Supplied entries START
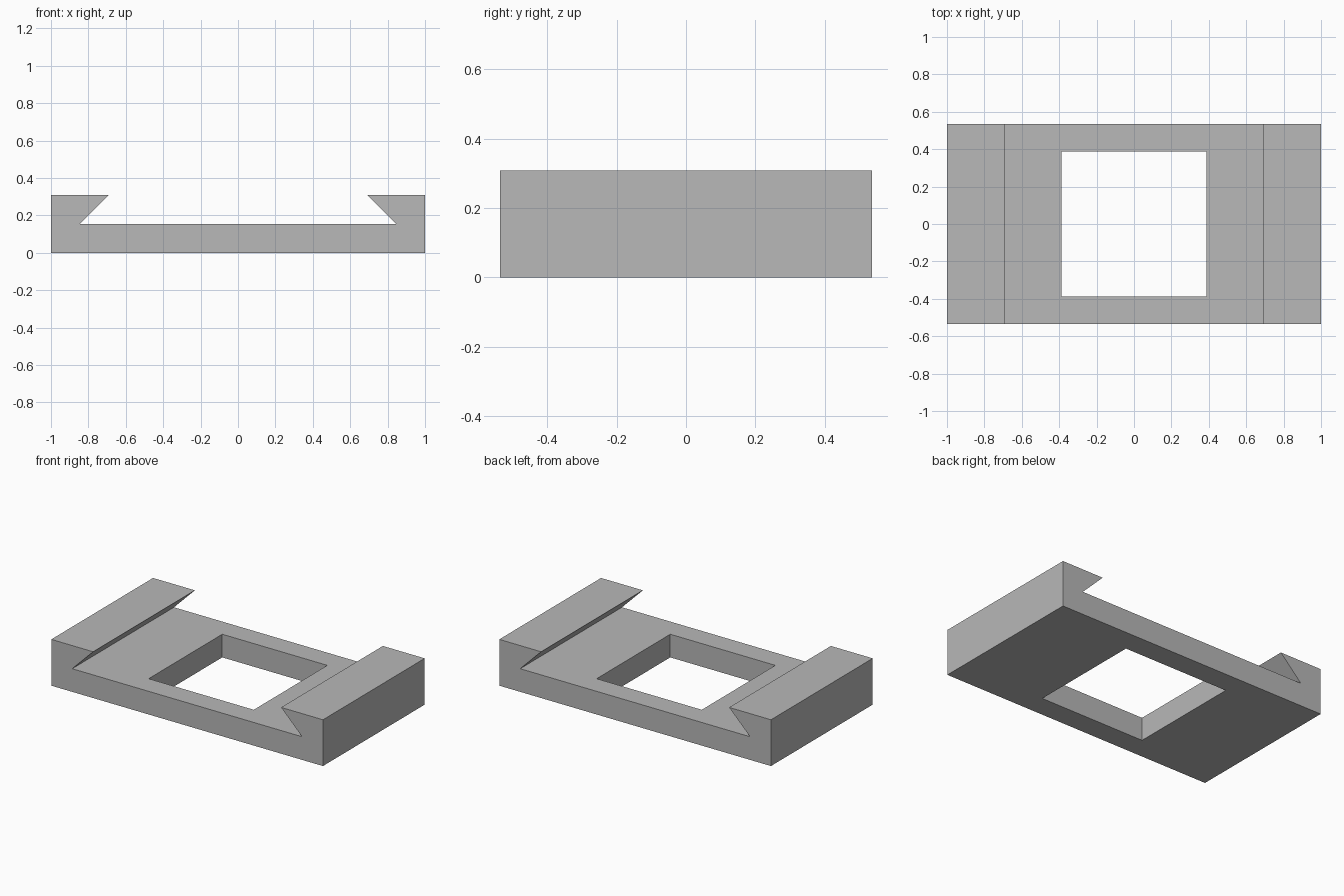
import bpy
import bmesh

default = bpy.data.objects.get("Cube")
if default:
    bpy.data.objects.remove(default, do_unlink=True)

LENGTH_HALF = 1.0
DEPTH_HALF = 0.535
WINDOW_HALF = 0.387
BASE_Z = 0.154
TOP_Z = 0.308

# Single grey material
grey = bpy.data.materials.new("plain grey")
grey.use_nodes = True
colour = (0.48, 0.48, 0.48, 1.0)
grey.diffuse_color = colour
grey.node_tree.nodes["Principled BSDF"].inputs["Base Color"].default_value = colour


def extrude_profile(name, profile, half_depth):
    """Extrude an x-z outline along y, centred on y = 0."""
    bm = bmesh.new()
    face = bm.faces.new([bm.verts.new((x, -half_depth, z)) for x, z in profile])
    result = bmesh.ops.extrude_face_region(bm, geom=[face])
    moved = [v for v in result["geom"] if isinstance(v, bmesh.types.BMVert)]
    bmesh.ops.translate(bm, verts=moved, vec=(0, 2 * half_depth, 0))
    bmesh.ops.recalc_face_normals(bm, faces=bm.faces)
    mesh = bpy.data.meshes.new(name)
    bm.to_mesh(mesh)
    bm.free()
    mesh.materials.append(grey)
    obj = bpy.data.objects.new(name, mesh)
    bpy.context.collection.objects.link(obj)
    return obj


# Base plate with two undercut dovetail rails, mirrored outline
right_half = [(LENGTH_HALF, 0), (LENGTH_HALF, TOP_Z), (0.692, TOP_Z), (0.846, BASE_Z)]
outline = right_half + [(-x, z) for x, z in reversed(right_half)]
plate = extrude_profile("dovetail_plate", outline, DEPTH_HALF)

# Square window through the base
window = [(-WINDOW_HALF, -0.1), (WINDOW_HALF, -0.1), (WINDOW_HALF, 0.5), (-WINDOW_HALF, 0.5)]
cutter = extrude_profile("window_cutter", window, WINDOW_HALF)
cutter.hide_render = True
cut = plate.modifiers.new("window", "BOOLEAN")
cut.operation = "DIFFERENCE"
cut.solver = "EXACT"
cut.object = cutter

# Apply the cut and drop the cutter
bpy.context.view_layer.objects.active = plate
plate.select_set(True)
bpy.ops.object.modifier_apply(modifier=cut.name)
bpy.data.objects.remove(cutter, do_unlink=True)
Supplied entries END
◆ Task brief:
Set down no line except those from the one with "bpy.context.collection.objects.link(obj)" to the last line of the data, inclusive, each exactly as written.

◆ Response box:
    bpy.context.collection.objects.link(obj)
    return obj


# Base plate with two undercut dovetail rails, mirrored outline
right_half = [(LENGTH_HALF, 0), (LENGTH_HALF, TOP_Z), (0.692, TOP_Z), (0.846, BASE_Z)]
outline = right_half + [(-x, z) for x, z in reversed(right_half)]
plate = extrude_profile("dovetail_plate", outline, DEPTH_HALF)

# Square window through the base
window = [(-WINDOW_HALF, -0.1), (WINDOW_HALF, -0.1), (WINDOW_HALF, 0.5), (-WINDOW_HALF, 0.5)]
cutter = extrude_profile("window_cutter", window, WINDOW_HALF)
cutter.hide_render = True
cut = plate.modifiers.new("window", "BOOLEAN")
cut.operation = "DIFFERENCE"
cut.solver = "EXACT"
cut.object = cutter

# Apply the cut and drop the cutter
bpy.context.view_layer.objects.active = plate
plate.select_set(True)
bpy.ops.object.modifier_apply(modifier=cut.name)
bpy.data.objects.remove(cutter, do_unlink=True)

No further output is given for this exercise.